[Rendered images with source text]
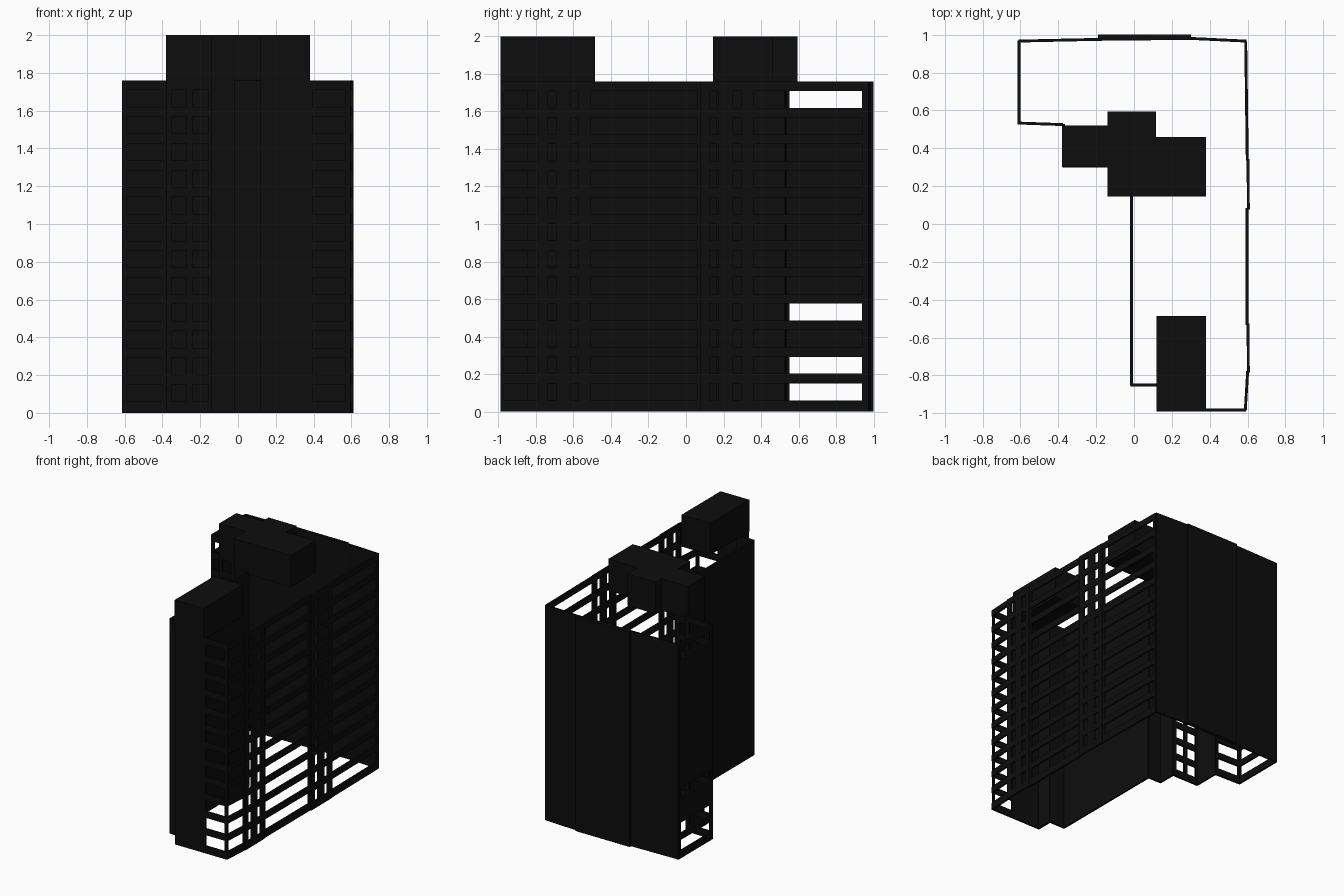
import bpy
import bmesh
import math
from mathutils import Matrix, Vector

if "Cube" in bpy.data.objects:
    bpy.data.objects.remove(bpy.data.objects["Cube"], do_unlink=True)

WALL_TOP = 1.76
ROOF_TOP = 2.0
THICK = 0.015
FLOORS = 12
STOREY = 0.1418
SILL = 0.06
OPENING = 0.09

black = bpy.data.materials.new("flat black")
black.use_nodes = True
black.diffuse_color = (0.004, 0.004, 0.004, 1)
black.node_tree.nodes["Principled BSDF"].inputs["Base Color"].default_value = black.diffuse_color


def slab(bm, p, q, z0, z1, thick=THICK):
    """Upright plate standing on the plan line from p to q."""
    a, b = Vector(p), Vector(q)
    d = b - a
    mid = (a + b) / 2
    m = (Matrix.Translation((mid.x, mid.y, (z0 + z1) / 2))
         @ Matrix.Rotation(math.atan2(d.y, d.x), 4, 'Z')
         @ Matrix.Diagonal((d.length + thick * 0.5, thick, z1 - z0, 1)))
    bmesh.ops.create_cube(bm, size=1, matrix=m)


def finish(bm, name):
    mesh = bpy.data.meshes.new(name)
    bm.to_mesh(mesh)
    bm.free()
    mesh.materials.append(black)
    obj = bpy.data.objects.new(name, mesh)
    bpy.context.collection.objects.link(obj)
    return obj


def solid_wall(name, points, top=WALL_TOP, thick=THICK):
    bm = bmesh.new()
    for p, q in zip(points, points[1:]):
        slab(bm, p, q, 0, top, thick)
    return finish(bm, name)


def window_wall(name, p, q, posts, open_floors=range(FLOORS)):
    """Floor bands joined by posts; posts are (start, end) fractions."""
    bm = bmesh.new()
    z = 0
    for i in range(FLOORS):
        if i in open_floors:
            z_open = SILL + i * STOREY
            slab(bm, p, q, z, z_open)
            z = z_open + OPENING
    slab(bm, p, q, z, WALL_TOP)
    a, b = Vector(p), Vector(q)
    for s, e in posts:
        slab(bm, a.lerp(b, s), a.lerp(b, e), 0, WALL_TOP, THICK * 0.9)
    return finish(bm, name)


def block(name, boxes):
    bm = bmesh.new()
    for x0, x1, y0, y1, z0, z1 in boxes:
        m = (Matrix.Translation(((x0 + x1) / 2, (y0 + y1) / 2, (z0 + z1) / 2))
             @ Matrix.Diagonal((x1 - x0, y1 - y0, z1 - z0, 1)))
        bmesh.ops.create_cube(bm, size=1, matrix=m)
    return finish(bm, name)


# Long window facade: open bands between two slightly bowed panels
ends = [(0, 0.03), (0.97, 1)]
pair = [(0, 0.16), (0.36, 0.64), (0.84, 1)]
facade = [
    ("facade_front_bay", (0.588, -0.98), (0.6, -0.78), ends),
    ("facade_front_panel", (0.604, -0.78), (0.602, -0.53), pair),
    ("facade_middle_bay", (0.596, -0.53), (0.596, 0.08), ends),
    ("facade_rear_panel", (0.604, 0.08), (0.602, 0.34), pair),
    ("facade_rear_bay", (0.598, 0.34), (0.59, 0.96), ends),
]
for name, p, q, posts in facade:
    window_wall(name, p, q, posts)

# Solid back wall with its raised centre panel
solid_wall("back_wall", [(-0.607, 0.966), (-0.19, 0.975), (0.3, 0.98), (0.59, 0.966)])
solid_wall("back_centre_panel", [(-0.185, 0.99), (0.295, 0.99)], thick=0.02)

# Rear wing with open bands
edge_posts = [(0, 0.04), (0.95, 1)]
window_wall("wing_side_wall", (-0.607, 0.53), (-0.607, 0.965), edge_posts, (0, 1, 3, 11))
window_wall("wing_front_wall", (-0.607, 0.533), (-0.38, 0.525), [(0, 0.07), (0.93, 1)])

# Stepped walls under the core
solid_wall("core_side_wall", [(-0.373, 0.525), (-0.373, 0.307)])
window_wall("core_window_wall", (-0.373, 0.307), (-0.14, 0.307),
            [(0, 0.07), (0.44, 0.56), (0.93, 1)])
solid_wall("core_step_wall", [(-0.133, 0.307), (-0.133, 0.157), (-0.014, 0.157)])

# Long side wall and the front return
solid_wall("long_side_wall", [(-0.014, 0.157), (-0.014, -0.85), (0.127, -0.85)])
solid_wall("front_tower_wall", [(0.127, -0.85), (0.127, -0.983), (0.38, -0.983)])
window_wall("front_window_wall", (0.38, -0.983), (0.588, -0.983), [(0, 0.07), (0.93, 1)])

# Rooftop blocks
base = WALL_TOP - 0.02
block("front_roof_block", [(0.12, 0.38, -0.99, -0.485, base, ROOF_TOP)])
block("core_roof_block", [
    (-0.38, -0.14, 0.3, 0.52, base, ROOF_TOP),
    (-0.14, 0.115, 0.145, 0.595, base, ROOF_TOP),
    (0.115, 0.38, 0.145, 0.46, base, ROOF_TOP),
])
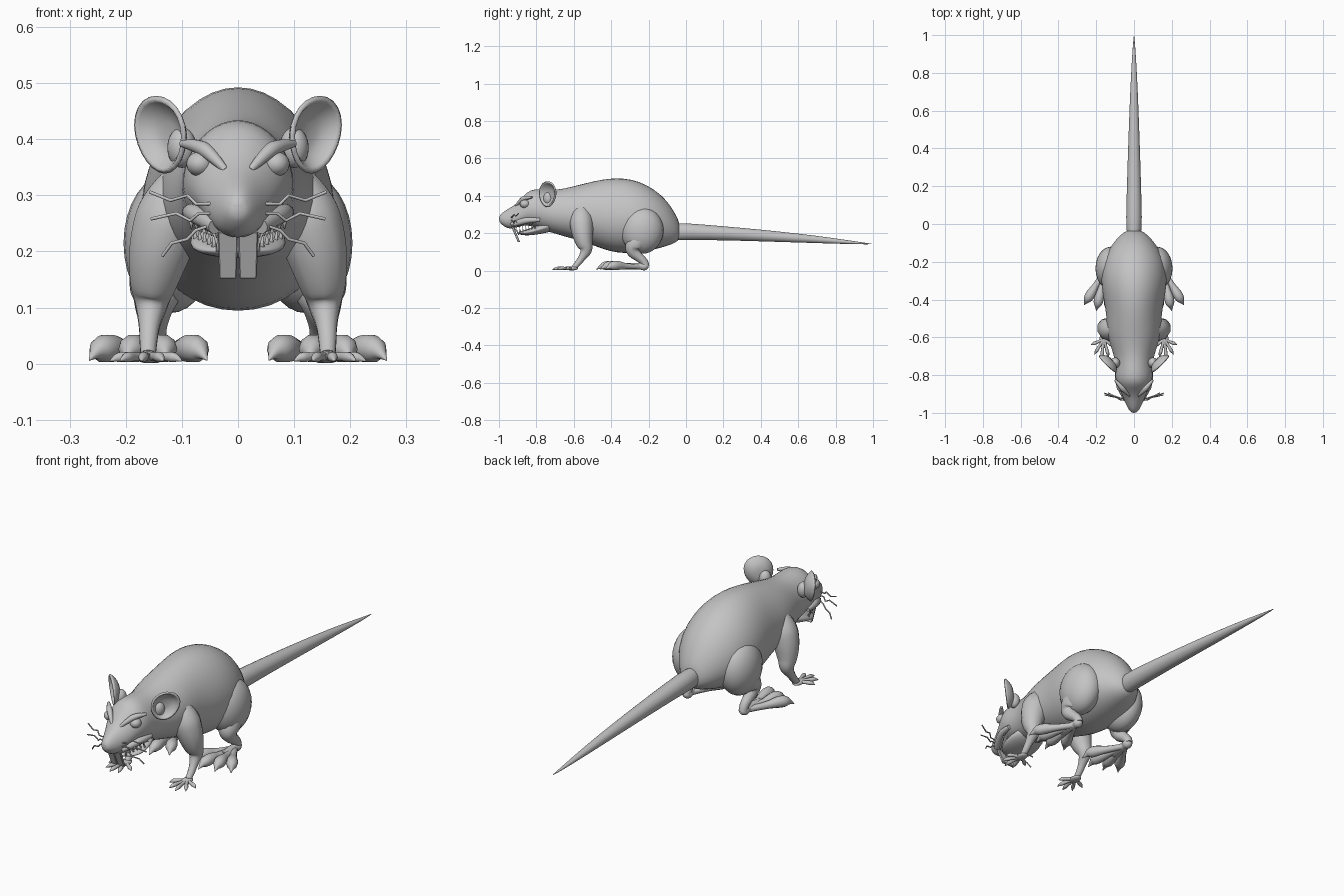
import bpy, bmesh, math
from mathutils import Vector, Matrix

if "Cube" in bpy.data.objects:
    bpy.data.objects.remove(bpy.data.objects["Cube"], do_unlink=True)

# One plain grey covers every part
grey = bpy.data.materials.new("plain_grey")
grey.use_nodes = True
colour = (0.55, 0.55, 0.55, 1)
grey.diffuse_color = colour
grey.node_tree.nodes["Principled BSDF"].inputs["Base Color"].default_value = colour


def finish(name, bm, smooth=True):
    bmesh.ops.recalc_face_normals(bm, faces=bm.faces)
    me = bpy.data.meshes.new(name)
    bm.to_mesh(me)
    bm.free()
    if smooth:
        me.shade_smooth()
    me.materials.append(grey)
    ob = bpy.data.objects.new(name, me)
    bpy.context.collection.objects.link(ob)
    return ob


def loft(name, rings, egg=0.0, sides=20):
    """Skin along y through rings of (y, top, bottom, half width)."""
    bm = bmesh.new()
    loops = []
    for y, top, bottom, w in rings:
        mid, h = (top + bottom) / 2, (top - bottom) / 2
        loop = []
        for i in range(sides):
            a = math.tau * i / sides
            s, c = math.sin(a), math.cos(a)
            loop.append(bm.verts.new((w * c * (1 - egg * s), y, mid + h * s)))
        loops.append(loop)
    for a, b in zip(loops, loops[1:]):
        for i in range(sides):
            j = (i + 1) % sides
            bm.faces.new((a[i], a[j], b[j], b[i]))
    bm.faces.new(loops[0])
    bm.faces.new(loops[-1])
    ob = finish(name, bm)
    ob.modifiers.new("smooth", 'SUBSURF').levels = 1
    return ob


def ellipsoid(name, centre, radii):
    bm = bmesh.new()
    bmesh.ops.create_uvsphere(bm, u_segments=24, v_segments=16, radius=1,
                              matrix=Matrix.LocRotScale(Vector(centre), None, Vector(radii)))
    return finish(name, bm)


def tube(name, points, side=1, kind='NURBS'):
    """Round limb through (x, y, z, radius) points, turned into a mesh."""
    cu = bpy.data.curves.new(name, 'CURVE')
    cu.dimensions = '3D'
    cu.bevel_depth = 1
    cu.bevel_resolution = 3
    cu.resolution_u = 5
    cu.use_fill_caps = True
    sp = cu.splines.new(kind)
    sp.points.add(len(points) - 1)
    for p, (x, y, z, r) in zip(sp.points, points):
        p.co = (x * side, y, z, 1)
        p.radius = r
    if kind == 'NURBS':
        sp.order_u = 3
        sp.use_endpoint_u = True
    cu.materials.append(grey)
    ob = bpy.data.objects.new(name, cu)
    bpy.context.collection.objects.link(ob)
    bpy.ops.object.select_all(action='DESELECT')
    bpy.context.view_layer.objects.active = ob
    ob.select_set(True)
    bpy.ops.object.convert(target='MESH')
    ob = bpy.context.object
    ob.data.shade_smooth()
    return ob


def ear(name, side):
    """Cupped oval facing forward and outward."""
    bm = bmesh.new()
    centre = Vector((0.14, -0.742, 0.408))
    u, v = Vector((0.7, 0.7, 0)), Vector((0.12, 0, 1))
    n = Vector((0.7, -0.7, 0))
    tip = lambda p: bm.verts.new((p.x * side, p.y, p.z))
    loops = []
    for k in (0.35, 0.6, 0.8, 0.93, 1.0):
        loop = []
        for i in range(24):
            a = math.tau * i / 24
            wide = 0.061 * (1 + 0.12 * math.sin(a))
            p = centre + k * (u * wide * math.cos(a) + v * 0.066 * math.sin(a))
            loop.append(tip(p - n * 0.03 * (1 - k ** 3)))
        loops.append(loop)
    for a, b in zip(loops, loops[1:]):
        for i in range(24):
            j = (i + 1) % 24
            bm.faces.new((a[i], a[j], b[j], b[i]))
    bm.faces.new(loops[0])
    ob = finish(name, bm)
    mod = ob.modifiers.new("thickness", 'SOLIDIFY')
    mod.thickness = 0.009
    mod.offset = 0


def cone(name, base, tip, radius):
    base, tip = Vector(base), Vector(tip)
    d = tip - base
    bm = bmesh.new()
    bmesh.ops.create_cone(bm, cap_ends=True, segments=8, radius1=radius, radius2=0.001,
                          depth=d.length,
                          matrix=Matrix.Translation((base + tip) / 2)
                          @ d.to_track_quat('Z', 'Y').to_matrix().to_4x4())
    return finish(name, bm)


# Body and upper head in one skin, rump to nose
loft("body", [
    (-.03, .25, .17, .035), (-.06, .31, .145, .075), (-.1, .375, .13, .112),
    (-.17, .438, .11, .155), (-.25, .48, .095, .175), (-.33, .497, .088, .175),
    (-.41, .496, .1, .16), (-.49, .481, .13, .146), (-.57, .46, .16, .146),
    (-.65, .44, .18, .125), (-.71, .432, .2, .102), (-.77, .436, .215, .1),
    (-.815, .436, .232, .1), (-.85, .422, .243, .088), (-.885, .378, .236, .072),
    (-.92, .348, .225, .058), (-.955, .328, .222, .043), (-.985, .308, .245, .027),
    (-1.0, .29, .262, .012)], egg=0.1)
loft("lower_jaw", [
    (-.7, .28, .21, .07), (-.78, .25, .195, .088), (-.83, .228, .188, .086),
    (-.865, .215, .188, .066), (-.888, .21, .192, .042), (-.897, .206, .198, .015)])
loft("tail", [
    (-.1, .25, .16, .03), (-.03, .258, .16, .045), (.1, .247, .162, .042),
    (.3, .23, .158, .036), (.5, .21, .152, .029), (.7, .187, .146, .021),
    (.85, .165, .142, .013), (.95, .15, .14, .006), (1.0, .143, .141, .001)], sides=12)
ellipsoid("nose", (0, -.974, .28), (.025, .025, .025))

# Whisker paths: root, kinks, tip
whiskers = {
    "upper": [(.04, -.935, .285), (.075, -.93, .285), (.09, -.92, .3),
              (.12, -.91, .291), (.157, -.895, .306)],
    "middle": [(.04, -.935, .268), (.07, -.93, .268), (.085, -.92, .255),
               (.11, -.915, .268), (.155, -.905, .258)],
    "lower": [(.04, -.93, .25), (.075, -.92, .238), (.09, -.915, .222),
              (.118, -.905, .215), (.135, -.895, .192)],
}

for label, s in (("left", 1), ("right", -1)):
    # Ears, eyes and frowning brows
    ear(label + "_ear", s)
    ellipsoid(label + "_ear_root", (s * .1, -.735, .385), (.026, .028, .036))
    ellipsoid(label + "_eye", (s * .068, -.862, .356), (.024, .026, .022))
    tube(label + "_brow", [(.022, -.91, .345, .006), (.045, -.888, .37, .012),
                           (.07, -.862, .39, .014), (.1, -.825, .392, .006)], s)
    tube(label + "_cheek", [(.04, -.93, .245, .014), (.066, -.88, .262, .018),
                            (.086, -.83, .272, .016), (.09, -.78, .27, .01)], s)
    for row, path in whiskers.items():
        tube(f"{label}_{row}_whisker", [(*p, .003) for p in path], s, 'POLY')

    # Incisors, raked back toward the tip
    bm = bmesh.new()
    bmesh.ops.create_cube(bm, size=1)
    for v in bm.verts:
        low = v.co.z < 0
        v.co = (s * .018 + v.co.x * (.031 if low else .036),
                (-.893 if low else -.928) + v.co.y * .013, .152 if low else .235)
    bmesh.ops.bevel(bm, geom=bm.edges[:], offset=.002, segments=1, affect='EDGES')
    finish(label + "_incisor", bm, smooth=False)

    # Small pointed teeth along the grin
    for i in range(6):
        t = i / 5
        x, y = s * (.038 + .045 * t), -.905 + .08 * t
        cone(f"{label}_upper_tooth_{i}", (x, y, .252 + .012 * t), (x, y, .224 + .016 * t), .007)
        cone(f"{label}_lower_tooth_{i}", (x * .9, y + .02, .2 + .012 * t),
             (x * .93, y + .016, .226 + .015 * t), .006)

    # Front leg, hand and fingers
    tube(label + "_front_leg", [
        (.095, -.56, .33, .04), (.115, -.56, .28, .066), (.138, -.555, .21, .06),
        (.15, -.545, .15, .046), (.154, -.53, .11, .032), (.158, -.555, .07, .019),
        (.16, -.58, .035, .016), (.16, -.6, .015, .014)], s)
    ellipsoid(label + "_hand", (s * .16, -.61, .012), (.023, .034, .011))
    for i, (x, y) in enumerate([(.1, -.655), (.133, -.705), (.172, -.715),
                                (.21, -.69), (.228, -.64)]):
        mid = lambda t: (.16 + (x - .16) * t, -.61 + (y + .61) * t)
        tube(f"{label}_finger_{i}", [
            (*mid(0), .012, .009), (*mid(.45), .013, .007), (*mid(.72), .012, .01),
            (*mid(.85), .01, .007), (*mid(1), .005, .001)], s)

    # Thigh, hind leg and long hind foot
    ellipsoid(label + "_thigh", (s * .122, -.235, .215), (.082, .115, .125))
    tube(label + "_hind_leg", [
        (.135, -.24, .18, .06), (.145, -.28, .13, .052), (.15, -.285, .1, .034),
        (.15, -.25, .07, .024), (.148, -.22, .045, .021), (.148, -.215, .022, .02)], s)
    ellipsoid(label + "_heel", (s * .148, -.225, .022), (.022, .025, .021))
    tube(label + "_hind_foot", [(.148, -.215, .022, .019), (.15, -.26, .024, .02),
                                (.155, -.33, .022, .018)], s)
    for i, (x, y) in enumerate([(.055, -.435), (.128, -.48), (.2, -.46), (.265, -.43)]):
        mid = lambda t: (.15 + (x - .15) * t, -.24 + (y + .24) * t)
        tube(f"{label}_hind_toe_{i}", [
            (*mid(0), .02, .014), (*mid(.4), .022, .014), (*mid(.66), .028, .026),
            (*mid(.82), .026, .025), (*mid(.92), .018, .009), (*mid(1), .006, .001)], s)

▶ What the exercise asks
For the word "loft", count the lines of the data that contain it and state only that count.

▶ Solution for this problem
4